▶ **WHAT TO PRODUCE**
Return only the lines from the top of the data down to the one that holds "bpy.context.collection.objects.link(obj)", both included, without any pictures.

INFORMATION GIVEN: Begin

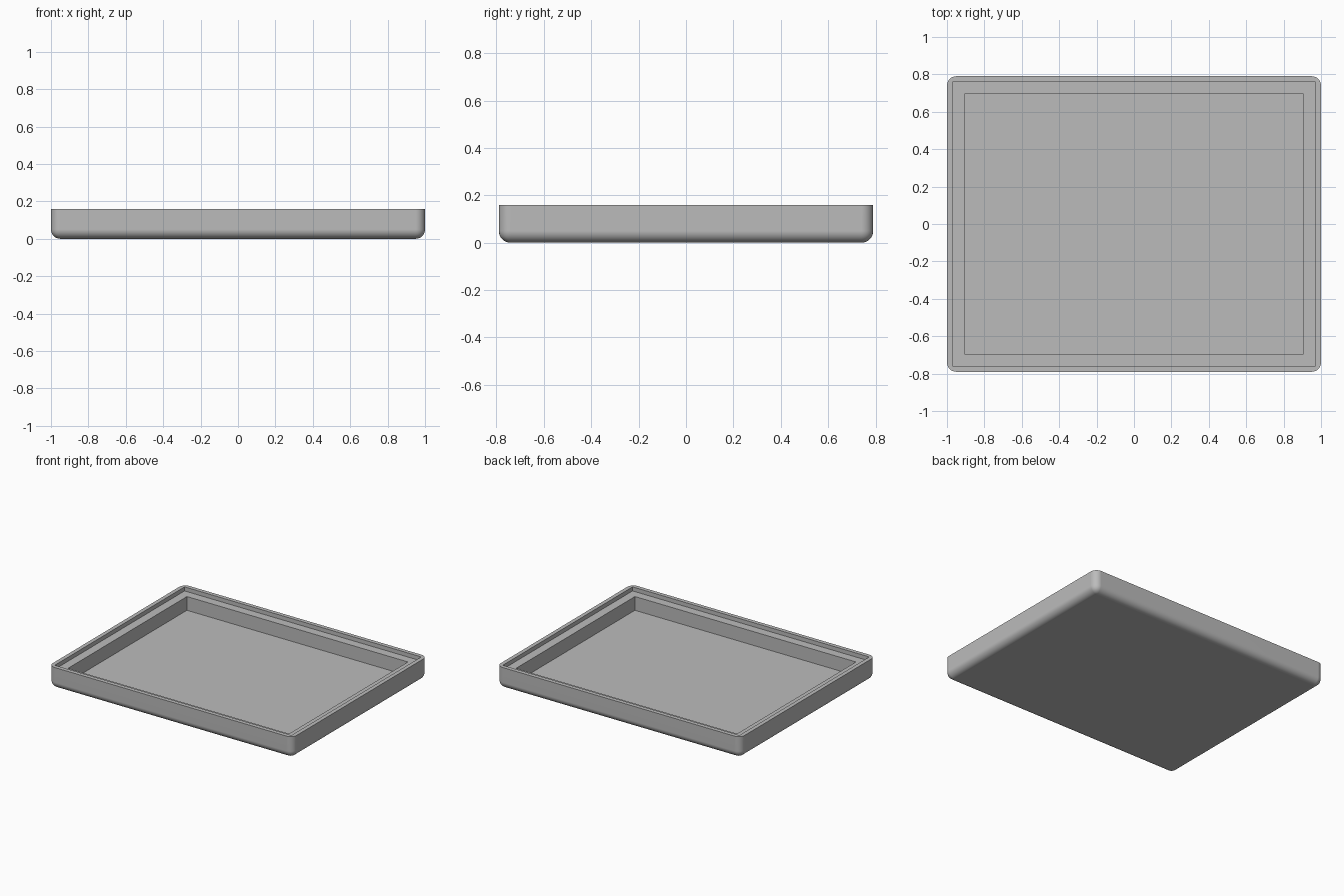
import bpy
import bmesh

default = bpy.data.objects.get("Cube")
if default:
    bpy.data.objects.remove(default, do_unlink=True)

HALF_X, HALF_Y, HEIGHT = 1.0, 0.79, 0.16
FILLET = 0.05

grey = bpy.data.materials.new("plain grey")
grey.use_nodes = True
colour = (0.5, 0.5, 0.5, 1)
grey.diffuse_color = colour
grey.node_tree.nodes["Principled BSDF"].inputs["Base Color"].default_value = colour


def box(name, half_x, half_y, z0, z1, fillet=0):
    """Box between two heights; a fillet rounds all edges but the top rim."""
    bm = bmesh.new()
    bmesh.ops.create_cube(bm, size=2)
    for v in bm.verts:
        v.co = (v.co.x * half_x, v.co.y * half_y, z1 if v.co.z > 0 else z0)
    if fillet:
        edges = [e for e in bm.edges if min(v.co.z for v in e.verts) < z1 - 0.001]
        bmesh.ops.bevel(bm, geom=edges, offset=fillet, segments=8,
                        profile=0.5, affect='EDGES')
    mesh = bpy.data.meshes.new(name)
    bm.to_mesh(mesh)
    bm.free()
    mesh.materials.append(grey)
    obj = bpy.data.objects.new(name, mesh)
    bpy.context.collection.objects.link(obj)
    return obj


# Tray body, rounded at the corners and underneath
tray = box("tray", HALF_X, HALF_Y, 0, HEIGHT, FILLET)
bpy.ops.object.select_all(action='DESELECT')
tray.select_set(True)
bpy.context.view_layer.objects.active = tray

# Shallow lip recess, then the deep pocket: inset from the outside, floor height
for name, inset, floor in (("lip_cutter", 0.03, 0.13), ("pocket_cutter", 0.094, 0.028)):
    cutter = box(name, HALF_X - inset, HALF_Y - inset, floor, HEIGHT + 0.1)
    cutter.hide_render = True
    cut = tray.modifiers.new(name, 'BOOLEAN')
    cut.operation = 'DIFFERENCE'
    cut.solver = 'EXACT'
    cut.object = cutter
    bpy.ops.object.modifier_apply(modifier=cut.name)
    bpy.data.objects.remove(cutter, do_unlink=True)

# Smooth fillets, crisp rims and flat panels
bpy.ops.object.shade_smooth_by_angle(angle=0.6)
flat = tray.modifiers.new("flat_panels", 'WEIGHTED_NORMAL')
flat.keep_sharp = True
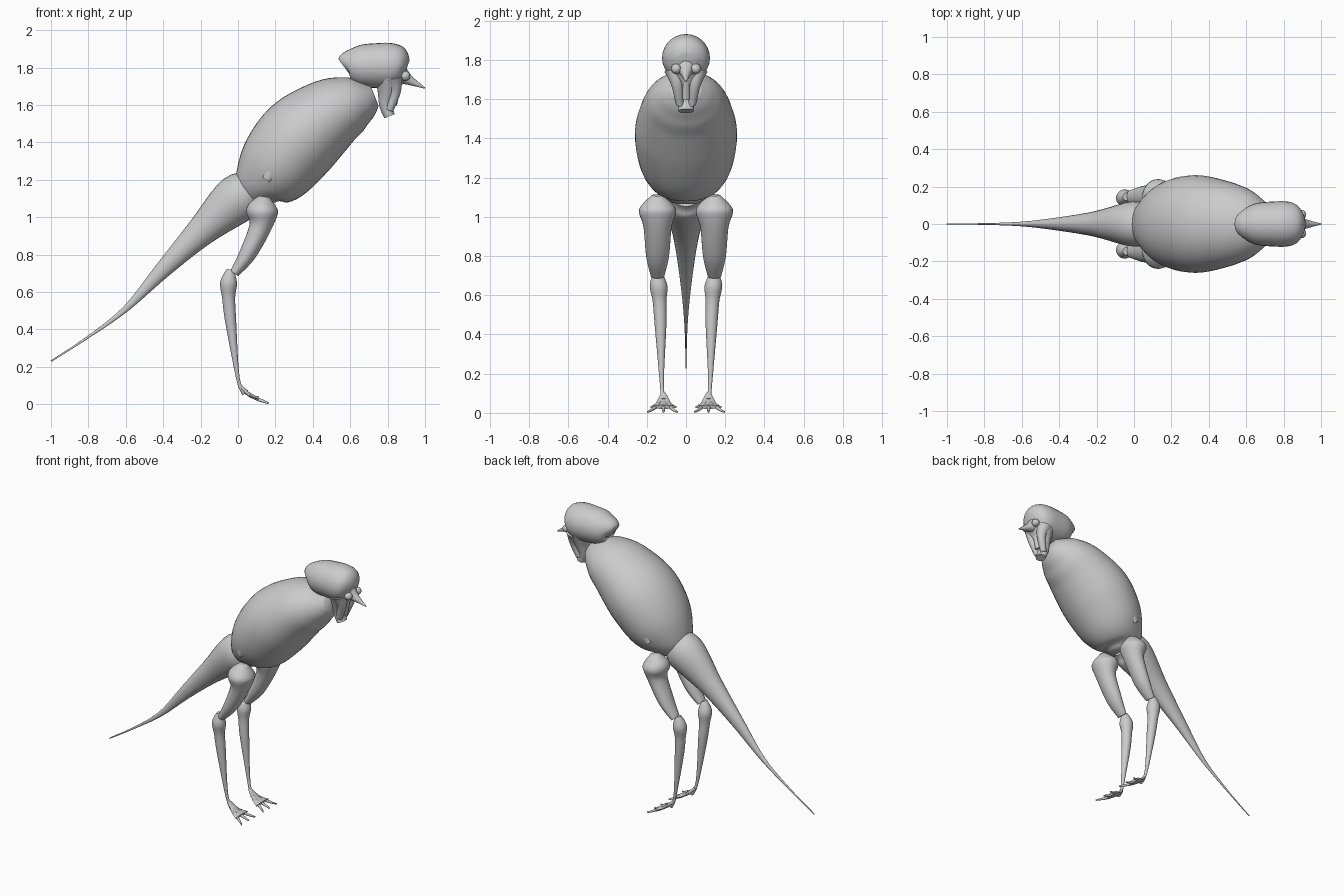
import bpy
import bmesh
import math
from mathutils import Vector

default_cube = bpy.data.objects.get("Cube")
if default_cube:
    bpy.data.objects.remove(default_cube, do_unlink=True)

# One plain grey for the whole bird
grey = bpy.data.materials.new("plain grey")
grey.use_nodes = True
colour = (0.6, 0.6, 0.6, 1)
grey.diffuse_color = colour
grey.node_tree.nodes["Principled BSDF"].inputs["Base Color"].default_value = colour


def finish(name, bm):
    """Turn a bmesh into a smooth grey object."""
    bmesh.ops.recalc_face_normals(bm, faces=bm.faces[:])
    mesh = bpy.data.meshes.new(name)
    bm.to_mesh(mesh)
    bm.free()
    mesh.materials.append(grey)
    part = bpy.data.objects.new(name, mesh)
    bpy.context.collection.objects.link(part)
    bpy.ops.object.select_all(action="DESELECT")
    part.select_set(True)
    bpy.context.view_layer.objects.active = part
    bpy.ops.object.shade_smooth_by_angle(angle=math.radians(50))


def blend(a, b, c, d, t):
    """Smooth curve value between b and c."""
    return b + t / 2 * (c - a + t * (2 * a - 5 * b + 4 * c - d
                                     + t * (3 * (b - c) + d - a)))


def mix(pair, t):
    return pair[0] + (pair[1] - pair[0]) * t


def limb(name, path, width=(1, 1), offset=(0, 0), steps=5, sides=28):
    """Skin a smooth path of (x, z, radius); width scales y, offset shifts y, both start to end."""
    padded = [path[0], *path, path[-1]]
    curve = []
    for i in range(len(path) - 1):
        for k in range(steps):
            curve.append([blend(*values, k / steps)
                          for values in zip(*padded[i:i + 4])])
    curve.append(path[-1])

    bm = bmesh.new()
    rings = []
    last = len(curve) - 1
    for i, (x, z, radius) in enumerate(curve):
        before, after = curve[max(i - 1, 0)], curve[min(i + 1, last)]
        along = Vector((after[0] - before[0], 0, after[1] - before[1])).normalized()
        across = Vector((0, radius * mix(width, i / last), 0))
        up = along.cross(Vector((0, 1, 0))) * radius
        middle = Vector((x, mix(offset, i / last), z))
        ring = []
        for j in range(sides):
            angle = math.tau * j / sides
            ring.append(bm.verts.new(middle + up * math.cos(angle)
                                     + across * math.sin(angle)))
        rings.append(ring)
    for low, high in zip(rings, rings[1:]):
        for j in range(sides):
            n = (j + 1) % sides
            bm.faces.new((low[j], low[n], high[n], high[j]))
    bm.faces.new(rings[0])
    bm.faces.new(rings[-1])
    finish(name, bm)


def ball(name, centre, radius):
    bm = bmesh.new()
    bmesh.ops.create_uvsphere(bm, u_segments=16, v_segments=10, radius=radius)
    bmesh.ops.translate(bm, verts=bm.verts[:], vec=centre)
    finish(name, bm)


# Egg-shaped leaning body, broader towards the shoulders
limb("body", [
    (.1, 1.08, .08),
    (.12, 1.15, .15),
    (.2, 1.26, .21),
    (.33, 1.42, .23),
    (.48, 1.54, .2),
    (.6, 1.6, .16),
    (.68, 1.63, .11),
    (.73, 1.65, .06),
], width=(1.05, 1.25), sides=40)

# Long tapering tail
limb("tail", [
    (.1, 1.14, .09),
    (0, 1.1, .13),
    (-.2, .92, .08),
    (-.4, .72, .045),
    (-.6, .51, .017),
    (-.8, .36, .007),
    (-1, .23, .004),
], width=(1, .6))

# Rounded skull, blunt at the back and brow
limb("head", [
    (.57, 1.8, .05),
    (.59, 1.81, .08),
    (.65, 1.81, .11),
    (.74, 1.81, .12),
    (.82, 1.81, .12),
    (.87, 1.8, .1),
    (.9, 1.79, .05),
])

# Open beak: pointed upper half, hanging lower jaw and tongue
limb("upper_beak", [(.87, 1.76, .05), (.92, 1.73, .025), (1, 1.69, .003)])
limb("lower_jaw", [
    (.81, 1.74, .08),
    (.8, 1.67, .055),
    (.79, 1.6, .035),
    (.81, 1.54, .03),
], width=(1.3, 1.3))
limb("tongue", [(.85, 1.7, .02), (.83, 1.6, .02)])

for label, side in (("left", 1), ("right", -1)):
    hip, ankle = .145 * side, .115 * side

    ball("eye_" + label, (.895, .05 * side, 1.755), .026)

    # Cheek joining the skull to the lower jaw
    limb("cheek_" + label, [(.83, 1.74, .05), (.84, 1.67, .03), (.81, 1.57, .02)],
         offset=(.06 * side, .03 * side))

    # Folded wing lying against the body
    limb("wing_" + label, [
        (.15, 1.2, .02),
        (.3, 1.4, .1),
        (.5, 1.55, .06),
        (.58, 1.6, .02),
    ], width=(.6, .6), offset=(.2 * side, .18 * side))

    # Drumstick thigh
    limb("thigh_" + label, [
        (.14, 1.11, .03),
        (.13, 1.04, .085),
        (.12, .95, .06),
        (.05, .8, .045),
        (-.02, .7, .025),
    ], width=(1, 1.4), offset=(hip, hip))

    # Thin shin with a knobbly joint on top
    limb("shin_" + label, [
        (-.04, .72, .02),
        (-.05, .65, .045),
        (-.05, .57, .035),
        (-.04, .45, .03),
        (-.01, .2, .013),
        (.01, .1, .01),
        (.04, .06, .02),
    ], offset=(hip, ankle))

    # Webbed foot with three spread toes
    limb("foot_web_" + label, [(.01, .1, .01), (.06, .05, .01), (.11, .03, .01)],
         width=(1, 7), offset=(ankle, ankle))
    for toe, spread in (("inner", -.07), ("middle", 0), ("outer", .08)):
        limb("toe_" + toe + "_" + label,
             [(.03, .07, .01), (.1, .03, .01), (.165, .005, .005)],
             offset=(ankle, ankle + spread * side), sides=10)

INFORMATION GIVEN: End

▶ **YOUR SOLUTION**
import bpy
import bmesh

default = bpy.data.objects.get("Cube")
if default:
    bpy.data.objects.remove(default, do_unlink=True)

HALF_X, HALF_Y, HEIGHT = 1.0, 0.79, 0.16
FILLET = 0.05

grey = bpy.data.materials.new("plain grey")
grey.use_nodes = True
colour = (0.5, 0.5, 0.5, 1)
grey.diffuse_color = colour
grey.node_tree.nodes["Principled BSDF"].inputs["Base Color"].default_value = colour


def box(name, half_x, half_y, z0, z1, fillet=0):
    """Box between two heights; a fillet rounds all edges but the top rim."""
    bm = bmesh.new()
    bmesh.ops.create_cube(bm, size=2)
    for v in bm.verts:
        v.co = (v.co.x * half_x, v.co.y * half_y, z1 if v.co.z > 0 else z0)
    if fillet:
        edges = [e for e in bm.edges if min(v.co.z for v in e.verts) < z1 - 0.001]
        bmesh.ops.bevel(bm, geom=edges, offset=fillet, segments=8,
                        profile=0.5, affect='EDGES')
    mesh = bpy.data.meshes.new(name)
    bm.to_mesh(mesh)
    bm.free()
    mesh.materials.append(grey)
    obj = bpy.data.objects.new(name, mesh)
    bpy.context.collection.objects.link(obj)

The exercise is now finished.